- [Exercise instructions] Below is some data. Retype exactly the lines starting at the one with "mesh.materials.append(grey)" and ending at the one with "bm.from_mesh(deck.data)".

- [Record extracts]
==================================================
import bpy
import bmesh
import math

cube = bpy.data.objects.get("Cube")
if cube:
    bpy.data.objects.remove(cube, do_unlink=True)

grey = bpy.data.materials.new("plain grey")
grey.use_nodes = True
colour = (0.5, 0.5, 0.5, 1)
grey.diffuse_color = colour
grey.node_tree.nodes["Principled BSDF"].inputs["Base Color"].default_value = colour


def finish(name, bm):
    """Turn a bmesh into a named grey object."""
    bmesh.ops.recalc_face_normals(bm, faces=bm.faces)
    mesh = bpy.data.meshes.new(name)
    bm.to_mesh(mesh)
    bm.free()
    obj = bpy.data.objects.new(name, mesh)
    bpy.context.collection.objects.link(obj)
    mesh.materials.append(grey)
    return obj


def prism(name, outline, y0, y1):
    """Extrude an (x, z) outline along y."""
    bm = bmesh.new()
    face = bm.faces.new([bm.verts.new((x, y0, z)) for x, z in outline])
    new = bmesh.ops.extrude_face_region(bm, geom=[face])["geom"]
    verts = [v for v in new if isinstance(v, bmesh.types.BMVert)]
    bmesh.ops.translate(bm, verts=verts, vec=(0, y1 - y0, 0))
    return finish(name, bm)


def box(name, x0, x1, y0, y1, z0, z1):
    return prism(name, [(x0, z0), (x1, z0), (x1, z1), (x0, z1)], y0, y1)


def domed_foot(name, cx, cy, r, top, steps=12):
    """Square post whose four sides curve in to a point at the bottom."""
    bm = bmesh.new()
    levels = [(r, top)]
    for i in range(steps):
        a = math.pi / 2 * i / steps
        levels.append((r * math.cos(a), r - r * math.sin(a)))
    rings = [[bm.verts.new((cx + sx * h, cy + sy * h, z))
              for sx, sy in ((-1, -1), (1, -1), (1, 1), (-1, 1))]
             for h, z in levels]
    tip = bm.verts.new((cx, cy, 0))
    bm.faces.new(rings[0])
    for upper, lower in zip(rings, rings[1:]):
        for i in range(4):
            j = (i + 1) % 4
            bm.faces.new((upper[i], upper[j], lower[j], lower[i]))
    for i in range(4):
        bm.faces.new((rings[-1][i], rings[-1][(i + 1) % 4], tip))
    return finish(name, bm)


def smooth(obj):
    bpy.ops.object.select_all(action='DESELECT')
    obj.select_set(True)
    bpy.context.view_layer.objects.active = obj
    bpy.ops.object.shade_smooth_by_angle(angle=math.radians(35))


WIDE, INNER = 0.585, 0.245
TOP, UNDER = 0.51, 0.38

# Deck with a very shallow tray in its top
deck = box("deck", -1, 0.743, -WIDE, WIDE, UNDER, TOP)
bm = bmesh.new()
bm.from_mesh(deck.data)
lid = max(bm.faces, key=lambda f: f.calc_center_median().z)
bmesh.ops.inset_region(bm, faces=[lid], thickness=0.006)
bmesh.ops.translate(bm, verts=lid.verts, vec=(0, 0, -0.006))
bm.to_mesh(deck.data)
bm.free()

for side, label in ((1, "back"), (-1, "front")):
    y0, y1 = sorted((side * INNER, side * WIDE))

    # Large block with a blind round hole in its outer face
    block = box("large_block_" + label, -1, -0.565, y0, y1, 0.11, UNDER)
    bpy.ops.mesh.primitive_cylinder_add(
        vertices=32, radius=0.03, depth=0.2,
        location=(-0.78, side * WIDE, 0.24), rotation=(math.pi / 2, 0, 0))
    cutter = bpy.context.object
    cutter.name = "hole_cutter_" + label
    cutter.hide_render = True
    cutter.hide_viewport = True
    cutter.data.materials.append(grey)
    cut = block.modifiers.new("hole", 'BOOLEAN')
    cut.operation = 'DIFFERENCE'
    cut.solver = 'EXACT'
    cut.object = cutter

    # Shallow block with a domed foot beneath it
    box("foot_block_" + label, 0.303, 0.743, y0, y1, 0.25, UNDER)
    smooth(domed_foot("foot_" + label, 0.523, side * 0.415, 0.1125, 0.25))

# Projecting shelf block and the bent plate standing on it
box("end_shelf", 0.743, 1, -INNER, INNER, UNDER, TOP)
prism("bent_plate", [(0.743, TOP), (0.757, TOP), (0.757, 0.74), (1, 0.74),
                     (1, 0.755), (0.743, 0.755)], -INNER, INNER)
==================================================
- [Written response]
    mesh.materials.append(grey)
    return obj


def prism(name, outline, y0, y1):
    """Extrude an (x, z) outline along y."""
    bm = bmesh.new()
    face = bm.faces.new([bm.verts.new((x, y0, z)) for x, z in outline])
    new = bmesh.ops.extrude_face_region(bm, geom=[face])["geom"]
    verts = [v for v in new if isinstance(v, bmesh.types.BMVert)]
    bmesh.ops.translate(bm, verts=verts, vec=(0, y1 - y0, 0))
    return finish(name, bm)


def box(name, x0, x1, y0, y1, z0, z1):
    return prism(name, [(x0, z0), (x1, z0), (x1, z1), (x0, z1)], y0, y1)


def domed_foot(name, cx, cy, r, top, steps=12):
    """Square post whose four sides curve in to a point at the bottom."""
    bm = bmesh.new()
    levels = [(r, top)]
    for i in range(steps):
        a = math.pi / 2 * i / steps
        levels.append((r * math.cos(a), r - r * math.sin(a)))
    rings = [[bm.verts.new((cx + sx * h, cy + sy * h, z))
              for sx, sy in ((-1, -1), (1, -1), (1, 1), (-1, 1))]
             for h, z in levels]
    tip = bm.verts.new((cx, cy, 0))
    bm.faces.new(rings[0])
    for upper, lower in zip(rings, rings[1:]):
        for i in range(4):
            j = (i + 1) % 4
            bm.faces.new((upper[i], upper[j], lower[j], lower[i]))
    for i in range(4):
        bm.faces.new((rings[-1][i], rings[-1][(i + 1) % 4], tip))
    return finish(name, bm)


def smooth(obj):
    bpy.ops.object.select_all(action='DESELECT')
    obj.select_set(True)
    bpy.context.view_layer.objects.active = obj
    bpy.ops.object.shade_smooth_by_angle(angle=math.radians(35))


WIDE, INNER = 0.585, 0.245
TOP, UNDER = 0.51, 0.38

# Deck with a very shallow tray in its top
deck = box("deck", -1, 0.743, -WIDE, WIDE, UNDER, TOP)
bm = bmesh.new()
bm.from_mesh(deck.data)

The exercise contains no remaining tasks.